BARCELONA – China Mobile wants to turn computer servers into cellular base stations. The world’s largest carrier discussed at theMobile World Congress here its effort to use data center technologies to radically lower the cost and power consumption of cellular networks.
The so-called Cloud Radio Access Network (C-RAN) initiative aims to lower the power consumption of cellular base stations by a factor of five and cut their costs by an order of magnitude. Intel, IBM, Huawei and ZTE were among the initial partners in the program kicked off last March by NGNM, a trade group of telecom operators and vendors.
The plan faces several technical and business hurdles. But proponents have already created demonstration systems, conducted field trials and hope to start development of commercial products as early as mid-2013.
“Fundamentally, we could shake up the standard layered philosophy and make the telecom network look more like a Web mash up,” said Bill Huang, general manager of the China Mobile Research Institute, the R&D arm of China Mobile that serves 650 million subscribers.
The C-RAN concept is to pack the functions of as many as a thousand base stations on data centers connected by fibre to multiple radio head ends. Such centralized systems could provide 15 percent reductions in capital costs, 50 percent decreases in operating costs and 70 percent reductions in power consumption compared to today’s distributed 3G nets.
“With the current architecture, outdoor base stations already consume 67 percent of the network’s energy,” a slice set to increase, said Huang. “It’s mind boggling to imagine what will happen if we continue on this road of low power efficiency,” he said.
IBM and Intel helped move 3GPP standard processes to software running on x86 servers rather than the ASICs and DSPs in traditional base stations. Along with Huawei and ZTE they created two demo systems that also tapped general-purpose graphics processors and software-defined radio components.
“It’s clearly not product-ready technology, but we’ve demoed the potential that with modern processors and comms links it becomes viable,” said Huang.
Several China cities conducted experimental deployments of the systems. Some are already moving toward more centralized cellular nets, but not yet including the C-RAN concept.
“We hope over the next three to four years to bring this technology to volume shipments,” said Huang.
Separately, Intel recently introduced a companion chip for its Xeon processors that helps handle a range of packet-processing and network security processes. As part of the roll out it said it is working on a next0-generation chip to handle DSP jobs for base station tasks.
Plenty of hurdles are ahead, chief among them the lack of broadband backhaul links to serve such cellular data centers.
China Mobile advocates linking the radio heads and C-RAN via optical fibre because it has plenty of installed fibre. But most global operators use microwave or copper links because they lack installed fibre.

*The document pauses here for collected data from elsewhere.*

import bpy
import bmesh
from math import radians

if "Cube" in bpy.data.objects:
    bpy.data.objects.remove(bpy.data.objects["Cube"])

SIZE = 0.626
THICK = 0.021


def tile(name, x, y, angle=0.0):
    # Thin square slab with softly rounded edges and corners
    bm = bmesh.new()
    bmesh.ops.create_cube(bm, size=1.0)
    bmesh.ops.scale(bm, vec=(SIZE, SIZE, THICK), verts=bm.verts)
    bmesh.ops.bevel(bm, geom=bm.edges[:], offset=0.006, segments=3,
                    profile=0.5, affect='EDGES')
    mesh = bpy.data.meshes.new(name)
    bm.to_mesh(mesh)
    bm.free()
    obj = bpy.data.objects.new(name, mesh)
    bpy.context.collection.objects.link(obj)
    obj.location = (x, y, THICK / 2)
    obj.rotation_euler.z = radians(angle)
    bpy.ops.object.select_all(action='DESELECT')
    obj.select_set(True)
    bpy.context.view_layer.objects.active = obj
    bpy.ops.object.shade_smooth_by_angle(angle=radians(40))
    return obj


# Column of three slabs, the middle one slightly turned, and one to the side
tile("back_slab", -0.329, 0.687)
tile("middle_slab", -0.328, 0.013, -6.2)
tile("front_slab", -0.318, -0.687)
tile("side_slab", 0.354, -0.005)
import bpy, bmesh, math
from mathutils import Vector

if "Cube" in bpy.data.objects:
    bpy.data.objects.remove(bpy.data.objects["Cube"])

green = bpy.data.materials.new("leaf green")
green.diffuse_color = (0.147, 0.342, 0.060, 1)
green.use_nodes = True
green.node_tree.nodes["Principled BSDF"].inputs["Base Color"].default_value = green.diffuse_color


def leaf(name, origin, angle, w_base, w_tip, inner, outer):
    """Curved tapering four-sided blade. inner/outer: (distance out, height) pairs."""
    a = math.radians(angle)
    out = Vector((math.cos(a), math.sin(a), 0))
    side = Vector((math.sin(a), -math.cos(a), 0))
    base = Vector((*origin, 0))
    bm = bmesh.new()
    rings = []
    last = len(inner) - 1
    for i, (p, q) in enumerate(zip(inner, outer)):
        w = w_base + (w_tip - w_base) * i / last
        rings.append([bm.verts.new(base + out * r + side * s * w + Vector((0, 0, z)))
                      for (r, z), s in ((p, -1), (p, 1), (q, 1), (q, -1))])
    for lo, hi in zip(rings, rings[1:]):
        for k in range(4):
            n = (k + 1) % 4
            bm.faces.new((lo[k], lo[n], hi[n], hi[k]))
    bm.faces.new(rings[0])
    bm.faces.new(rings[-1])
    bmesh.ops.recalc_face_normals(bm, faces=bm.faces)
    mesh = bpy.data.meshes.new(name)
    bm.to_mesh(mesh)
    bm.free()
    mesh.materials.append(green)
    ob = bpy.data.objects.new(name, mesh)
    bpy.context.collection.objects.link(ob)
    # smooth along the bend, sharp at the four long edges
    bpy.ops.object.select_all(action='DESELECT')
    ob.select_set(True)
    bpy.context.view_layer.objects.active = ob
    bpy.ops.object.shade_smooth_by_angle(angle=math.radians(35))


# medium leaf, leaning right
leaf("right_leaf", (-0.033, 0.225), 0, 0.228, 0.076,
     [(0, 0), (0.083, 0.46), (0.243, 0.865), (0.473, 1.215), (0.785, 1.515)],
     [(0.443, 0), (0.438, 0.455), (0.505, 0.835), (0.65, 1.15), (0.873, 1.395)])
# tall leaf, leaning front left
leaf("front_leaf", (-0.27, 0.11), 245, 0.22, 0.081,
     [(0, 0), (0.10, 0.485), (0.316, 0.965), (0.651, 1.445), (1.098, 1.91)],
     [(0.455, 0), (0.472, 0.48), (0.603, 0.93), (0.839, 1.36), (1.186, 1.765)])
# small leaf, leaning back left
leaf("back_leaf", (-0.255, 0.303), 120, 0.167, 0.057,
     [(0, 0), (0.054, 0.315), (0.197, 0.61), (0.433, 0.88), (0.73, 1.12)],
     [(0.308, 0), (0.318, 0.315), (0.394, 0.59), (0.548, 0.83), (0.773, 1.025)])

Indeed, some vendors say Cloud RAN could be limited to Asian operators who have the installed fibre the concept needs. Huang suggested a whole new backhaul interface may be needed as part of the C-RAN strategy.
As for the servers, they need a new generation of software-define network implementations that require less support hardware. They also must close the gap between current response times of a few seconds to required real-time responses in a few milliseconds.
“You can build a two-tier radio cloud that could consist of a real-time portion and a non- real time portion,” said Huang.
Even if those hurdles are overcome, it’s not clear how the power savings achieved in today’s big Web data centers could be leveraged in installations running radio networking jobs.
Beyond the tech hurdles, the C-RAN concept requires server makers acquire telecom expertise and telecom giants such as Alcatel-Lucent, Ericsson and Nokia Siemens Networks embrace server architectures. The question is how to foster “the kind of working co-opetition we need,” Huang said.
“In the last four or five years [traditional base station vendors] went from disbelief to devoting resources and now to being strategically focused” on Cloud RAN, said Huang.
The C-RAN concept also must come to grips with rising interest in small cell base stations seen as a way to cost effectively extend cellular coverage, particularly with new LTE networks in urban areas.
“My opinion is the big will get bigger and the small will get smaller,” said Huang. “It will become a world where one base station handles 10,000 transceivers and another is a single chip base station SoC,” he said.
Indeed, blended cellular and Wi-Fi small cells are widely expected to emerge. Huang said he has been working with silicon vendors to encourage design of cellular/Wi-Fi chip sets that could serve both handsets and small cell base stations.
“Today’s stringent requirements for cell sites could be relaxed so we can use handset chips to build them,” he said
Such a move could also pave the path for C-RAN hubs to use either x86 or emerging ARM-based servers.
This is the trend of the future - the processing needs for LTE and beyond are so much higher that the traditional macro base-station architectures are running out of processing capacity. It makes sense to consolidate all the heavy processing into a datacenter connected to a large sea if small cells.
ALU did announce a similar liquid radio architecture sometime back.
David Patterson, known for his pioneering research that led to RAID, clusters and more, is part of a team at UC Berkeley that recently made its RISC-V processor architecture an open source hardware offering. We talk with Patterson and one of his colleagues behind the effort about the opportunities they see, what new kinds of designs they hope to enable and what it means for today’s commercial processor giants such as Intel, ARM and Imagination Technologies.